## DATA EXCERPTS:
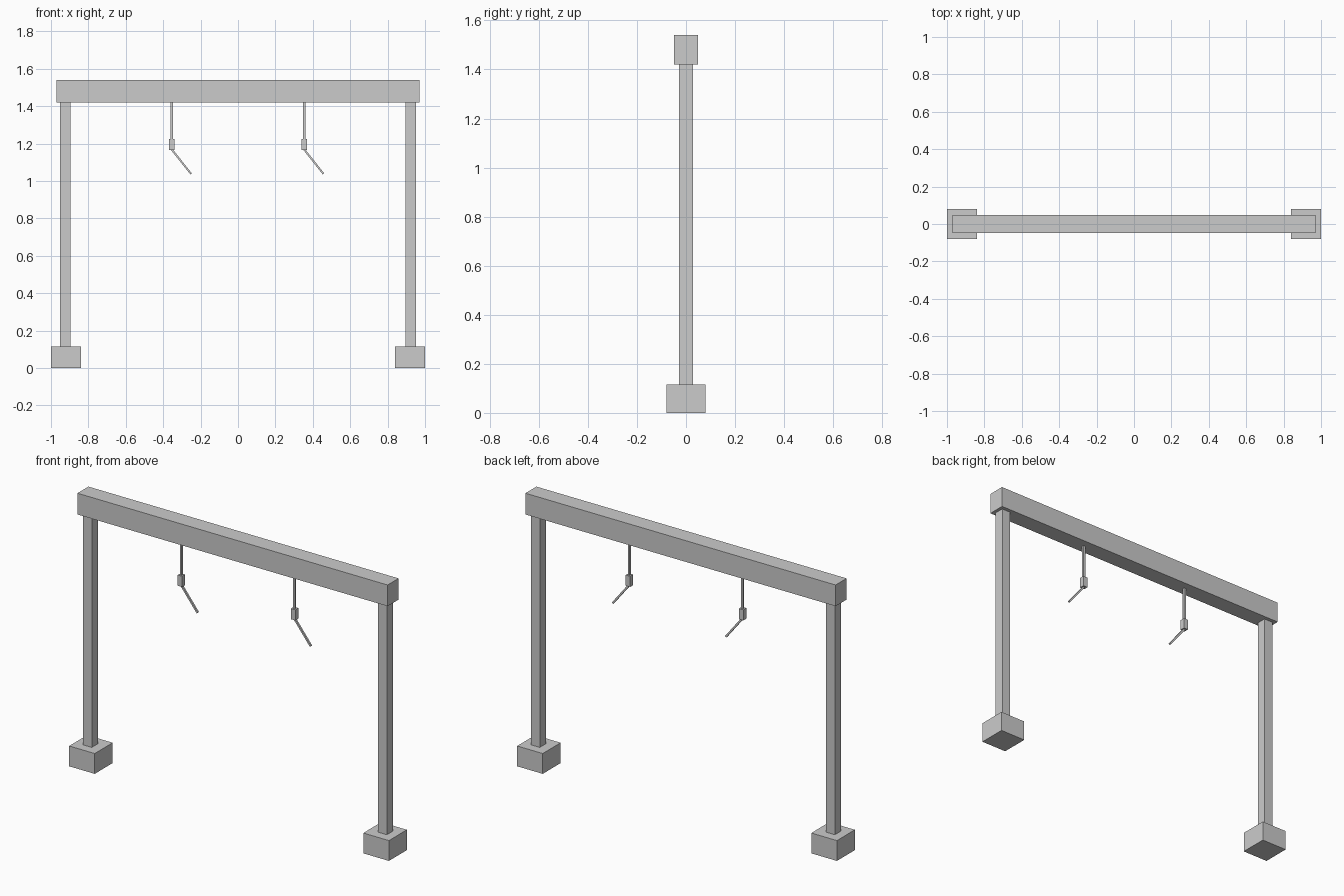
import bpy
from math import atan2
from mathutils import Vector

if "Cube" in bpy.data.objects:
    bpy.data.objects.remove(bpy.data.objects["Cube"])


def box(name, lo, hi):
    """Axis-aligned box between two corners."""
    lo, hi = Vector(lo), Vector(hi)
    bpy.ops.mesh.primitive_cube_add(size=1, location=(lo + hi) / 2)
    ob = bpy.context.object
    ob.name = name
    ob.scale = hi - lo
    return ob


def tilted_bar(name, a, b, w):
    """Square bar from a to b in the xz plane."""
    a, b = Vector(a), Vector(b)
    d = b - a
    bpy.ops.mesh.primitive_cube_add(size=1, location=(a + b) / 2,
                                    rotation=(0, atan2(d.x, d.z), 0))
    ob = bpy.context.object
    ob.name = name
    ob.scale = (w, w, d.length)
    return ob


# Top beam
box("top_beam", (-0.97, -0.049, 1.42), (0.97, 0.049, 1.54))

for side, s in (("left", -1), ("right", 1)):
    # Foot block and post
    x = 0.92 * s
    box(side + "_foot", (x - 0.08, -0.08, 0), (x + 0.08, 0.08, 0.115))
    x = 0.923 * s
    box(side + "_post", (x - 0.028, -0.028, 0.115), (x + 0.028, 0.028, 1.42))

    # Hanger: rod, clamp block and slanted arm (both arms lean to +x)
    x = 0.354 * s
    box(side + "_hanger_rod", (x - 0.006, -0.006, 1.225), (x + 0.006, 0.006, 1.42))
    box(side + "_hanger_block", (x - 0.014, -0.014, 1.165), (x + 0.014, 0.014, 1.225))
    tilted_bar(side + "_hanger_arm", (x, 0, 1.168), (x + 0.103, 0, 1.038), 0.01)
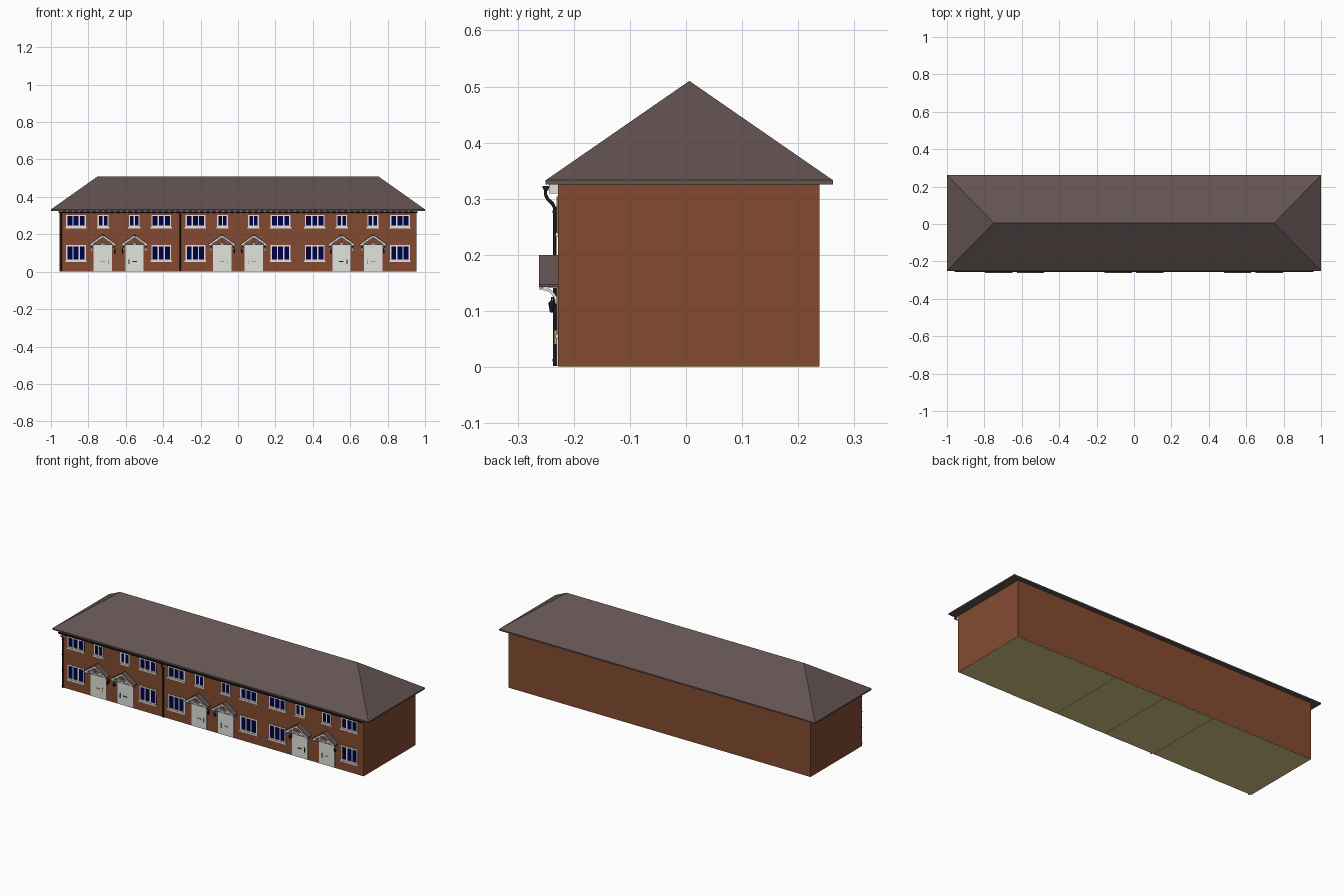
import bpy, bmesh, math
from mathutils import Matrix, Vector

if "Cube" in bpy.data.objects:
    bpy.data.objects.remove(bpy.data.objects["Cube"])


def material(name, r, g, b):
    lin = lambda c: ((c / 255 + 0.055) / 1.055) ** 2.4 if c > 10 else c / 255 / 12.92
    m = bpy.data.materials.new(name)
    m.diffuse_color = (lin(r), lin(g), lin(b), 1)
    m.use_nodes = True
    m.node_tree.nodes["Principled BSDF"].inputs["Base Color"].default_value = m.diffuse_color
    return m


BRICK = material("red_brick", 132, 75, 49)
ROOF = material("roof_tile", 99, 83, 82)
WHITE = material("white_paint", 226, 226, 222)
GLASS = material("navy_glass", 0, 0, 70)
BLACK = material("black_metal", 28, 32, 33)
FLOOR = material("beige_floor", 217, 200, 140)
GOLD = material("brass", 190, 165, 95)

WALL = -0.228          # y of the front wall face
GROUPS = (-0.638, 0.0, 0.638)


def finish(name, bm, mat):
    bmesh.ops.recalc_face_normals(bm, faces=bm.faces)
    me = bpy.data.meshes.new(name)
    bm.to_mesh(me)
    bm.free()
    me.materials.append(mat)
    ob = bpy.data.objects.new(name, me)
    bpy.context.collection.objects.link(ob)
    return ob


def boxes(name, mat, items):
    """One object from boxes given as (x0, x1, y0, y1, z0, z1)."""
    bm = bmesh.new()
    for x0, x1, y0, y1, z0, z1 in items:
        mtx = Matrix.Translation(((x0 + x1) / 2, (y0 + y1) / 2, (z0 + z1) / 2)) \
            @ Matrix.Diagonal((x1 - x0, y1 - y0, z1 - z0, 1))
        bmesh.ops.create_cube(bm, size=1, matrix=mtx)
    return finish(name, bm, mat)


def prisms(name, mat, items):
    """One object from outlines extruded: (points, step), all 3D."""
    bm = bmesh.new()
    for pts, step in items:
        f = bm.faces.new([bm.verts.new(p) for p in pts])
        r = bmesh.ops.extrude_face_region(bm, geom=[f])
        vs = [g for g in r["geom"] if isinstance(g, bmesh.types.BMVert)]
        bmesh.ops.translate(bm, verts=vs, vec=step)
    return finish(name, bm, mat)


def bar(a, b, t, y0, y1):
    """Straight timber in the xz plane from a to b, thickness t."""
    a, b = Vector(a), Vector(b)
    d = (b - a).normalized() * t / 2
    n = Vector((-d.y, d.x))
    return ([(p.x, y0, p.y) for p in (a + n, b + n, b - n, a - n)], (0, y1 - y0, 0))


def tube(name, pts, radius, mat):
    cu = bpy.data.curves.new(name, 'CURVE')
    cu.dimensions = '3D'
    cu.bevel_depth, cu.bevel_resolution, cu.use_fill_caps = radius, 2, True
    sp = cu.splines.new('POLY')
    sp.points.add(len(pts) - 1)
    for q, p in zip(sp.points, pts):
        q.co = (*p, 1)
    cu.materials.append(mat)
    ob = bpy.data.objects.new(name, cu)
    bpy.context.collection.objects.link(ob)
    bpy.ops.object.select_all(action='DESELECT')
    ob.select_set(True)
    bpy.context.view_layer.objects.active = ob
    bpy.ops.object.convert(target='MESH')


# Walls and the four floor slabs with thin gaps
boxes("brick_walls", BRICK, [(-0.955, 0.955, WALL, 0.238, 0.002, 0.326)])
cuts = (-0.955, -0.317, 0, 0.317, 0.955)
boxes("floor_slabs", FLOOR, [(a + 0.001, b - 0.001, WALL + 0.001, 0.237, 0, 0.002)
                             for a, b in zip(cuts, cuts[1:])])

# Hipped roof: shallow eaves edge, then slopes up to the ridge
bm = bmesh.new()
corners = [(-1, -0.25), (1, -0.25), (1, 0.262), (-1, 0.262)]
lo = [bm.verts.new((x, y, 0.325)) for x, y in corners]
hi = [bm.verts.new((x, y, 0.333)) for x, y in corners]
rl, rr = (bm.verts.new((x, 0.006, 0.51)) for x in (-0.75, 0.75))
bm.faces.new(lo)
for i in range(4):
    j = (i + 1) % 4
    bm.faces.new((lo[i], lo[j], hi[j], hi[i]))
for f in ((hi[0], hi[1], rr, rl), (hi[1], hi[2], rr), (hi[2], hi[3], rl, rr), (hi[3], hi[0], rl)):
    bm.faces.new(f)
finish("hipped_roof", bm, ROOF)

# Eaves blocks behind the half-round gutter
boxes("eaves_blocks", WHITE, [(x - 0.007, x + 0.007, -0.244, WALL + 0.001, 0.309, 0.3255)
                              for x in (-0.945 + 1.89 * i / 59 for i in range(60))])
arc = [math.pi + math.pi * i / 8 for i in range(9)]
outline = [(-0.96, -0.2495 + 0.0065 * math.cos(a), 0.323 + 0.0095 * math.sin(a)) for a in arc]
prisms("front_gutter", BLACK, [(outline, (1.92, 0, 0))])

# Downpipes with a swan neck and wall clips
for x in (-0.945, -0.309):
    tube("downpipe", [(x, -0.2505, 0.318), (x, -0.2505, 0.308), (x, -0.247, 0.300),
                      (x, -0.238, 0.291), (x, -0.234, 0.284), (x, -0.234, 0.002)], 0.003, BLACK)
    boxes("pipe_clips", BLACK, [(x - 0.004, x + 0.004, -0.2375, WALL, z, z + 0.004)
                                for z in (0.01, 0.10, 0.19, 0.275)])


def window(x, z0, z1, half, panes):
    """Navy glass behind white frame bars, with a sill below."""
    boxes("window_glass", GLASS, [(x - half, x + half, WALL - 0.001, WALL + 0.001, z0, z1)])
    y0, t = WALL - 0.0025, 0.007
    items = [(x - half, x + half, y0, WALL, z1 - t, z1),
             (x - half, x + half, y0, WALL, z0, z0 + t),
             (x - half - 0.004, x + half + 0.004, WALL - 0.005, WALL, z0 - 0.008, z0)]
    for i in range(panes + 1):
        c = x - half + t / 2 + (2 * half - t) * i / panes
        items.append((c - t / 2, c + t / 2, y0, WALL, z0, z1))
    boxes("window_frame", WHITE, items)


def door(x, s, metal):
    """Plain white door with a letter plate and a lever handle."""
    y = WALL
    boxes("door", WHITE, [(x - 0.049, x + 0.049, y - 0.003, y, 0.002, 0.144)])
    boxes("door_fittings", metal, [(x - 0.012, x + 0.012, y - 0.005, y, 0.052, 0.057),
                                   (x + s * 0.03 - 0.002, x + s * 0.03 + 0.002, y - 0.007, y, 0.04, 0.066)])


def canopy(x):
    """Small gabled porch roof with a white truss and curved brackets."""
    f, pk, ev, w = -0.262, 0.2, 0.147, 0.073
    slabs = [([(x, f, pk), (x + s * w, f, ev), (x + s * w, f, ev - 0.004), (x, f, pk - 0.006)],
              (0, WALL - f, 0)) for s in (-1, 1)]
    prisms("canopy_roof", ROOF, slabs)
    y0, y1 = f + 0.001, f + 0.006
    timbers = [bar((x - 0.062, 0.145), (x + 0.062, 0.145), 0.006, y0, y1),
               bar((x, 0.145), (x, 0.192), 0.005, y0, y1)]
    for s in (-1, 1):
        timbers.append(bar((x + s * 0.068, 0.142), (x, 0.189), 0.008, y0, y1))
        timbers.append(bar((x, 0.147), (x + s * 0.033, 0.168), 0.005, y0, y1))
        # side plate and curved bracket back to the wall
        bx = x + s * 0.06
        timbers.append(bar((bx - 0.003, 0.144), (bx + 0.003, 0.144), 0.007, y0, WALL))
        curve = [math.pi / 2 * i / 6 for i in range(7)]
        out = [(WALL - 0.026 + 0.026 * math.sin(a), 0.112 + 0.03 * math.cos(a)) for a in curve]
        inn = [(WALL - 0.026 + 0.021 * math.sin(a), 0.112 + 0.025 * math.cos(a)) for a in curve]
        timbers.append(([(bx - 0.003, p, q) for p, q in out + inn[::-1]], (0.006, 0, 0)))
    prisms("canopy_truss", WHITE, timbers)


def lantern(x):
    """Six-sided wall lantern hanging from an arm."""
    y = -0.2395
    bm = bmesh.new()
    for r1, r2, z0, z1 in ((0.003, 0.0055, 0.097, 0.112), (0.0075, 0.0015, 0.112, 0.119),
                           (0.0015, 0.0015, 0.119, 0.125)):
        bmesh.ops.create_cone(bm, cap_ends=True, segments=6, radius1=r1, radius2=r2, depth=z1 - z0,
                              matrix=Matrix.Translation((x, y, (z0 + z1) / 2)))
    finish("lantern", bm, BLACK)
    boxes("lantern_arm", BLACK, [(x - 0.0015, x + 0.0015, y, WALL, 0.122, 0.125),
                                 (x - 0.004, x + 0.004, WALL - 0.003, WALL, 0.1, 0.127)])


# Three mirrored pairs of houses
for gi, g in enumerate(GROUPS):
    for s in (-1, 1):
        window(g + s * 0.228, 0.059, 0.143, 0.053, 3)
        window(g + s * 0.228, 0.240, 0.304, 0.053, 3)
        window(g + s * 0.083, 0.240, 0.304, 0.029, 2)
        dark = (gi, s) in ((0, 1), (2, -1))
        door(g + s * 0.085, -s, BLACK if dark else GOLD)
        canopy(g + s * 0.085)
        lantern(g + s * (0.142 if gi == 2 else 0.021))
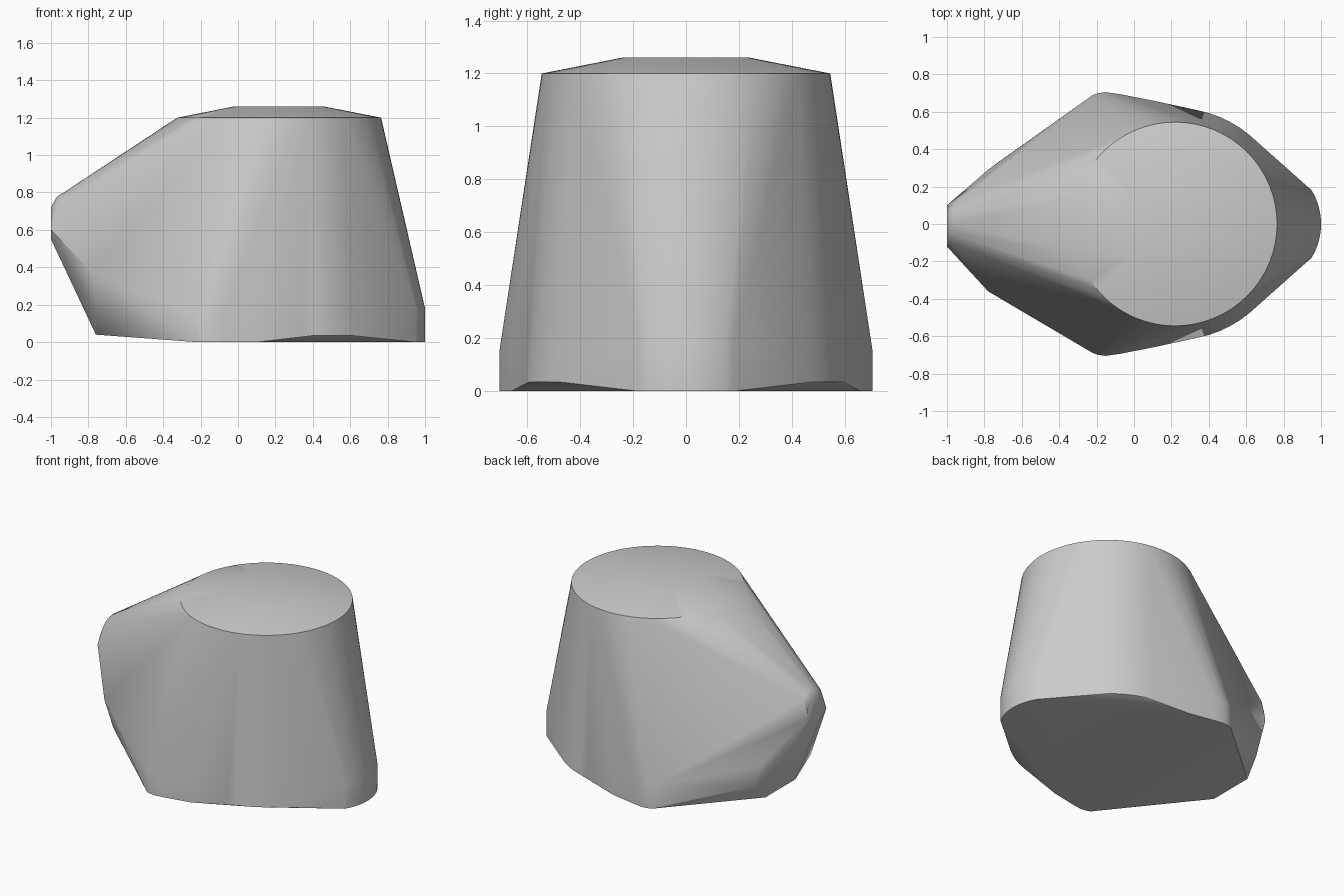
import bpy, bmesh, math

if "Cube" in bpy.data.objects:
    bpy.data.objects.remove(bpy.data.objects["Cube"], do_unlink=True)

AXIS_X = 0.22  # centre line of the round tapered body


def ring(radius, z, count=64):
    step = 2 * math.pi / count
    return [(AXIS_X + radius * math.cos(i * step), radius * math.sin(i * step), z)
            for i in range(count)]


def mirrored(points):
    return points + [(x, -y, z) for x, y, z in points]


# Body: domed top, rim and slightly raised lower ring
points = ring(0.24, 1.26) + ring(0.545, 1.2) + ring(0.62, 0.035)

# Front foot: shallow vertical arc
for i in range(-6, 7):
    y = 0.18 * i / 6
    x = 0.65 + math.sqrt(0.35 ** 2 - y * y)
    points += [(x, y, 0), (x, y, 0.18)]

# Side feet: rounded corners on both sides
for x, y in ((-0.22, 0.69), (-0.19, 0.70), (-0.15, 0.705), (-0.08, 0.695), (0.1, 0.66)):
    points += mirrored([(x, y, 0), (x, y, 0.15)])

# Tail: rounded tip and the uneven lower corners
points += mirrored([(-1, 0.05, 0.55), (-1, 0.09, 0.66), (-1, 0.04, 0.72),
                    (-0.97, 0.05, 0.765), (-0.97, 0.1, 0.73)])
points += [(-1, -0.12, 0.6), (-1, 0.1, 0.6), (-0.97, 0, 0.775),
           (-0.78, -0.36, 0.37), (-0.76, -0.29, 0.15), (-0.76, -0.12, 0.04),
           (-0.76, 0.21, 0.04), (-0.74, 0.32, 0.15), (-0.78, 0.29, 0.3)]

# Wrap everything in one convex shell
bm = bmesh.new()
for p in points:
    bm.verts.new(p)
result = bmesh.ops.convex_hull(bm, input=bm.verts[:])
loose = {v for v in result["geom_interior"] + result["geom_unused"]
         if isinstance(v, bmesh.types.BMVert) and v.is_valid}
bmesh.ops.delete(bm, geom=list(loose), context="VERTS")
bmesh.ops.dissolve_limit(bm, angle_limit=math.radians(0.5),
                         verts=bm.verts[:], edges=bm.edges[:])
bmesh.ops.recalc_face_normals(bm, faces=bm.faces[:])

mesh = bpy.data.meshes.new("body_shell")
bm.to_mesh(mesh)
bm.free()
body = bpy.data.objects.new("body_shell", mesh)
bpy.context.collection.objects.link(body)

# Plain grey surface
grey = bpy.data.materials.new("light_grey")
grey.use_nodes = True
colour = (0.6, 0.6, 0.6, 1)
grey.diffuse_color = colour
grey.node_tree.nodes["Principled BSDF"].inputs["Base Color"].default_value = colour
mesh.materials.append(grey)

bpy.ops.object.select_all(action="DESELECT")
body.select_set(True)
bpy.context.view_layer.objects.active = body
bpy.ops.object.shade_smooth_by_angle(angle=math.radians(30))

## ACTIVITY:
In the entries above, find the line holding "GROUPS = (-0.638, 0.0, 0.638)" and the line holding "r = bmesh.ops.extrude_face_region(bm, geom=[f])"; print both of them and every line between, exactly, and nothing else.

## OUTPUT OF THE EXERCISE:
GROUPS = (-0.638, 0.0, 0.638)


def finish(name, bm, mat):
    bmesh.ops.recalc_face_normals(bm, faces=bm.faces)
    me = bpy.data.meshes.new(name)
    bm.to_mesh(me)
    bm.free()
    me.materials.append(mat)
    ob = bpy.data.objects.new(name, me)
    bpy.context.collection.objects.link(ob)
    return ob


def boxes(name, mat, items):
    """One object from boxes given as (x0, x1, y0, y1, z0, z1)."""
    bm = bmesh.new()
    for x0, x1, y0, y1, z0, z1 in items:
        mtx = Matrix.Translation(((x0 + x1) / 2, (y0 + y1) / 2, (z0 + z1) / 2)) \
            @ Matrix.Diagonal((x1 - x0, y1 - y0, z1 - z0, 1))
        bmesh.ops.create_cube(bm, size=1, matrix=mtx)
    return finish(name, bm, mat)


def prisms(name, mat, items):
    """One object from outlines extruded: (points, step), all 3D."""
    bm = bmesh.new()
    for pts, step in items:
        f = bm.faces.new([bm.verts.new(p) for p in pts])
        r = bmesh.ops.extrude_face_region(bm, geom=[f])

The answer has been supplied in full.